Shilpa Rao

Shilpa with the rest of the Tanzanian office at a lunch

This past summer, I spent ten weeks in Dar es Salaam supporting the Tanzania Country Research Team of Research on Improving Systems of Education (RISE), a multi-country research program and partnership between Georgetown University and the World Bank seeking to improve school systems in the developing world. These weeks spent in Dar taught me a great deal about the education sector in Tanzania, as well as exposing me to the rich history and culture of the country.

The research I supported was comprised of two projects. The first was about the 3Rs curriculum reform, a recent Tanzanian education reform that reduced the number of subjects taught in standards 1 and 2 to reading, writing and arithmetic. Part of my work entailed conducting stakeholder interviews, analyzing survey results about teacher engagement, helping to facilitate a focus group discussion with local primary school teachers, and reviewing curricular materials. Through this work, I became extremely familiar with the success of different models of teacher training, strength of structures of accountability linking national and local government officials with teachers, and relevance of various curricular materials. Additionally, the opportunity to engage directly with major stakeholders gave me nuanced insight into the history of this curriculum reform. 

The other research project I aided was focused on the political economy of education, specifically pertaining to mass classroom construction and education reforms implemented under the previous Tanzanian president Jakaya Kikwete. Three weeks into the internship, I traveled to Dodoma to do fieldwork for the project and spent the first few days there driving through the city and cold-calling on various government officials to request that they participate in interviews. We were able to speak with bureaucrats and Members of Parliament, who gave us different perspectives about the politics behind the reforms. Furthermore, through conversations and Google searches over dinner, we learned about the history of current Tanzanian president John Magufuli and the Chama Cha Mapinduzi (CCM), Tanzania’s ruling political party. 

The office I worked in every day in Dar was the Tanzania Institute of Education (TIE), roughly 15 minutes away from my apartment. TIE is a governmental office whose role is to set curriculum and design textbooks, and working in the TIE office taught me a great deal about the processes of establishing curriculum. At work, I supported TIE staff in reviewing and editing English-medium textbooks and was fascinated to observe similarities and differences between American and Tanzanian textbook content. My coworkers also explained to me the intricate mechanisms of textbook production, revision, and distribution.  

Dodoma, one of Tanzania's major cities

A major aspect of my work experience was the numerous conversations unrelated to work I had with coworkers over breakfasts of chapatis (buttery flatbread), bagia (chickpea fritters), mandazi (sweet fried dough) and spiced chai. We discussed a variety of subjects—everything from debates about whether Tigo or Vodacom is the better cell phone company to explanations of differences in the agricultural sector across regions of the country. Through these conversations, I learned about how Tanzanians from different backgrounds perceive their history, culture, politics and society.   

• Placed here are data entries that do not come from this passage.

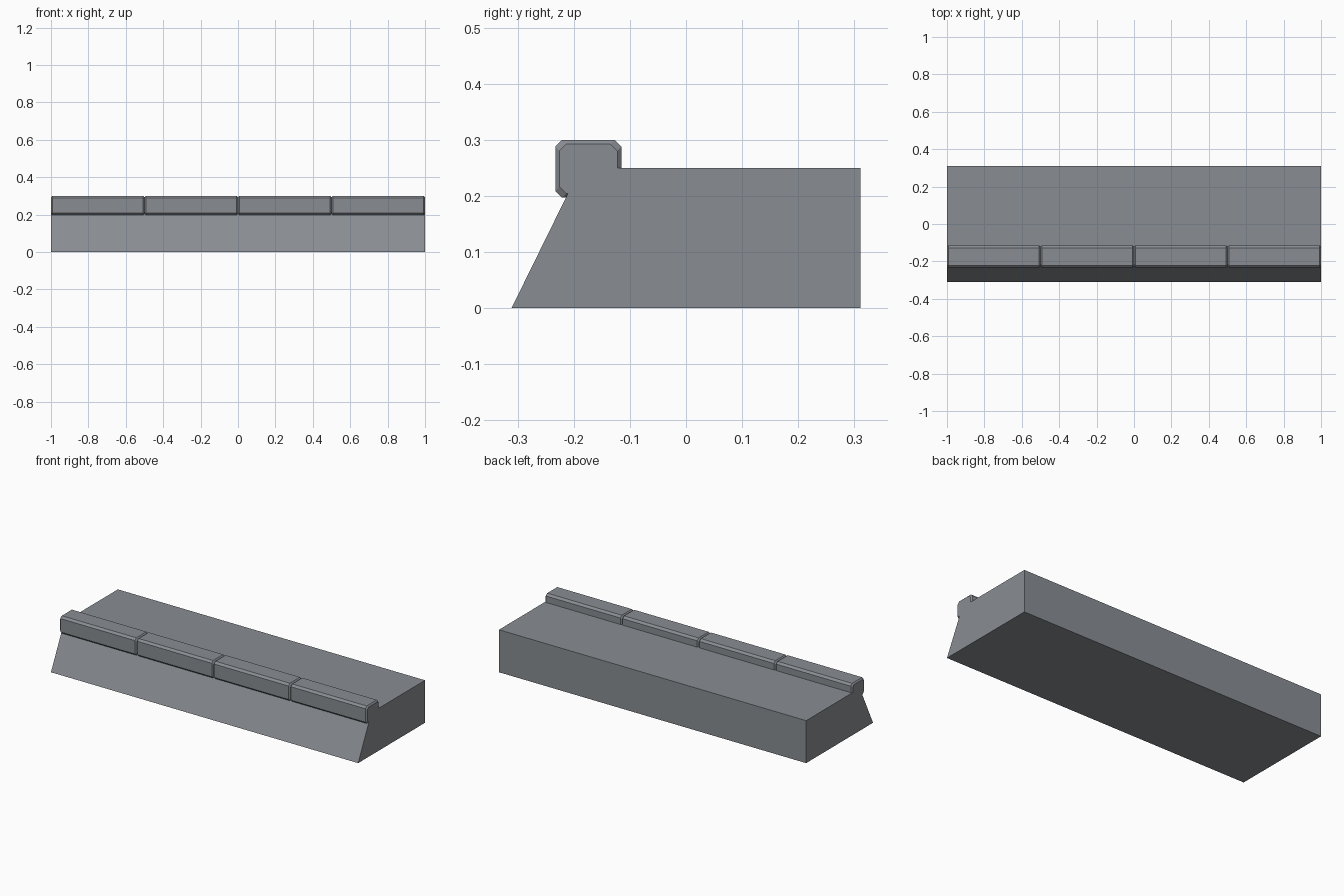
import bpy, bmesh

if "Cube" in bpy.data.objects:
    bpy.data.objects.remove(bpy.data.objects["Cube"])

slate = bpy.data.materials.new("slate_grey")
slate.diffuse_color = (0.25, 0.267, 0.29, 1)
slate.use_nodes = True
slate.node_tree.nodes["Principled BSDF"].inputs["Base Color"].default_value = slate.diffuse_color


def loft(name, rings):
    """Skin a list of (x, [(y, z), ...]) cross-sections and cap both ends."""
    bm = bmesh.new()
    vs = [[bm.verts.new((x, y, z)) for y, z in prof] for x, prof in rings]
    for a, b in zip(vs, vs[1:]):
        n = len(a)
        for i in range(n):
            j = (i + 1) % n
            bm.faces.new((a[i], a[j], b[j], b[i]))
    bm.faces.new(vs[0])
    bm.faces.new(vs[-1])
    bmesh.ops.recalc_face_normals(bm, faces=bm.faces)
    me = bpy.data.meshes.new(name)
    bm.to_mesh(me)
    bm.free()
    me.materials.append(slate)
    ob = bpy.data.objects.new(name, me)
    bpy.context.collection.objects.link(ob)
    return ob


def octagon(inset, c=0.012, y0=-0.233, y1=-0.115, z0=0.197, z1=0.30):
    """Rectangle with cut corners, the stone's cross-section."""
    y0, y1, z0, z1 = y0 + inset, y1 - inset, z0 + inset, z1 - inset
    return [(y0 + c, z0), (y1 - c, z0), (y1, z0 + c), (y1, z1 - c),
            (y1 - c, z1), (y0 + c, z1), (y0, z1 - c), (y0, z0 + c)]


# sloped-front base slab
slab = [(-0.311, 0), (0.311, 0), (0.311, 0.25), (-0.188, 0.25)]
loft("base_slab", [(-1, slab), (1, slab)])

# row of chamfered curb stones along the front edge
d = 0.0075
for i in range(4):
    a, b = -1 + 0.5 * i, -0.5 + 0.5 * i
    loft(f"curb_stone_{i + 1}", [(a, octagon(d)), (a + d, octagon(0)),
                                 (b - d, octagon(0)), (b, octagon(d))])
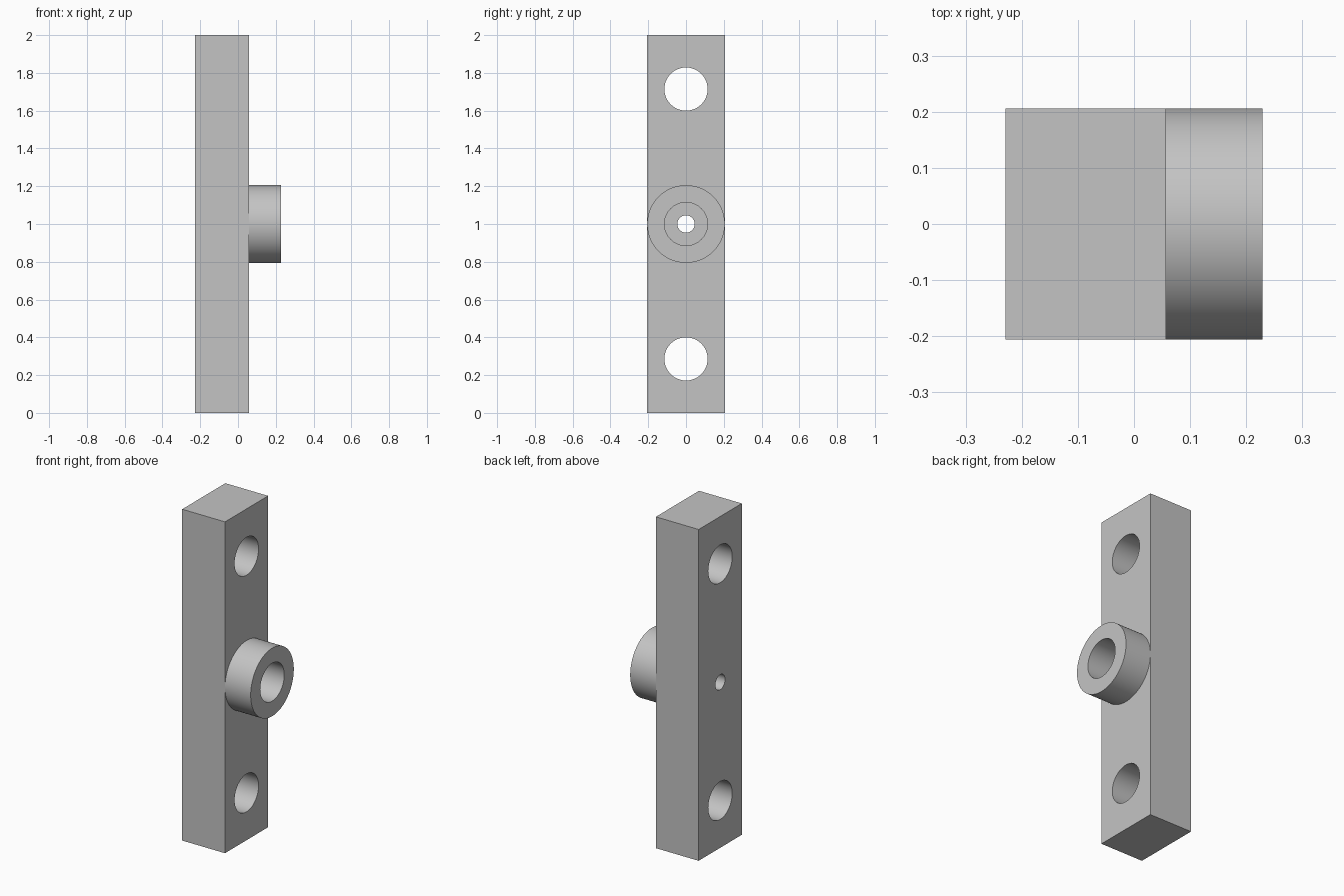
import bpy
import bmesh
import math
from mathutils import Matrix, Vector

default = bpy.data.objects.get("Cube")
if default:
    bpy.data.objects.remove(default, do_unlink=True)

# Main dimensions: one unit is 1/35 of the bar height
U = 2 / 35
HALF_WIDTH = 3.6 * U
BACK_X, FACE_X, TIP_X = -4 * U, U, 4 * U
BORE_R, PILOT_R = 2 * U, 0.8 * U
MID_Z = 1.0
SIDES = 96

grey = bpy.data.materials.new("light_grey")
grey.use_nodes = True
colour = (0.55, 0.55, 0.55, 1)
grey.diffuse_color = colour
grey.node_tree.nodes["Principled BSDF"].inputs["Base Color"].default_value = colour


def make_object(name, bm):
    bmesh.ops.recalc_face_normals(bm, faces=bm.faces)
    mesh = bpy.data.meshes.new(name)
    bm.to_mesh(mesh)
    bm.free()
    mesh.materials.append(grey)
    obj = bpy.data.objects.new(name, mesh)
    bpy.context.collection.objects.link(obj)
    return obj


def activate(obj):
    bpy.ops.object.select_all(action="DESELECT")
    obj.select_set(True)
    bpy.context.view_layer.objects.active = obj


def drill(target, z, radius):
    """Cut a round hole through the target along x."""
    bm = bmesh.new()
    turn = Matrix.Translation((0, 0, z)) @ Matrix.Rotation(math.pi / 2, 4, "Y")
    bmesh.ops.create_cone(bm, cap_ends=True, segments=SIDES, radius1=radius,
                          radius2=radius, depth=1, matrix=turn)
    cutter = make_object("hole_cutter", bm)
    cutter.hide_render = True
    mod = target.modifiers.new("hole", "BOOLEAN")
    mod.operation = "DIFFERENCE"
    mod.solver = "EXACT"
    mod.object = cutter
    activate(target)
    bpy.ops.object.modifier_apply(modifier=mod.name)
    bpy.data.objects.remove(cutter, do_unlink=True)


# Upright bar with two mounting holes and a small pilot hole
bm = bmesh.new()
size = Matrix.Diagonal((FACE_X - BACK_X, 2 * HALF_WIDTH, 2, 1))
place = Matrix.Translation(((BACK_X + FACE_X) / 2, 0, MID_Z))
bmesh.ops.create_cube(bm, size=1, matrix=place @ size)
bar = make_object("mounting_bar", bm)
for z, radius in ((5 * U, BORE_R), (MID_Z, PILOT_R), (30 * U, BORE_R)):
    drill(bar, z, radius)

# Hollow boss, spun about the x axis; its open base sits on the bar
bm = bmesh.new()
profile = [(FACE_X, BORE_R), (TIP_X, BORE_R),
           (TIP_X, HALF_WIDTH), (FACE_X, HALF_WIDTH)]
verts = [bm.verts.new((x, 0, MID_Z + r)) for x, r in profile]
edges = [bm.edges.new(pair) for pair in zip(verts, verts[1:])]
bmesh.ops.spin(bm, geom=verts + edges, cent=Vector((0, 0, MID_Z)),
               axis=Vector((1, 0, 0)), angle=math.tau, steps=SIDES,
               use_merge=True)
bmesh.ops.remove_doubles(bm, verts=bm.verts, dist=0.0001)
# The tip ring must face +x
bm.normal_update()
boss = make_object("round_boss", bm)
tip = max(boss.data.polygons, key=lambda p: p.center.x)
if tip.normal.x < 0:
    boss.data.flip_normals()

for obj in (bar, boss):
    activate(obj)
    bpy.ops.object.shade_smooth_by_angle(angle=math.radians(30))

On Tuesday and Wednesday evenings after work, our group of four interns had Kiswahili lessons with mwalimu Zawadi, who taught us basic grammar, a range of vocabulary, and Swahili time. I used much of the Kiswahili I learned in key everyday interactions: every morning, I took a bajaji to work, and I used phrases such as “punguza” (“reduce”), “mimi ni mwanafunzi” (“I am a student”), and “shilingi ngapi?” (“how much?”) in bargaining with drivers. Knowing vocabulary was also helpful in ordering at restaurants and speaking with my colleagues. 

On weekends, we visited the most beautiful beaches in and around the city, including Bongoyo, an island about 60 minutes away by ferry. We spent one weekend in Zanzibar wandering through the narrow alleyways of Stone Town, snorkeling in the turquoise waters of Kendwa Beach, perusing the food stalls at Forodhani Night Market, and eating delicious Swahili food. Another evening, we went to a popular restaurant called Samaki Samaki, where we listened and danced to bongo flava, a genre of hip hop music that originated in Tanzania. 

One of my favorite aspects of Dar was the food. During my first week of work, one of my coworkers took me out to lunch at a Tanzanian fast food restaurant. It was there that I first tasted wali mboga mboga (“rice and vegetables”), which was to become a staple of my vegetarian diet. Also notable was our weekly excursions to a local Indian restaurant called Tamarind. And of course, my time in Dar would not have been complete without the mango passion juice I drank at nearly every meal.

My time with gui2de this past summer allowed me to engage deeply with various aspects of Tanzanian society and culture. I am extremely grateful to have spent so much time in this incredible country interacting with such a diversity of individuals and communities.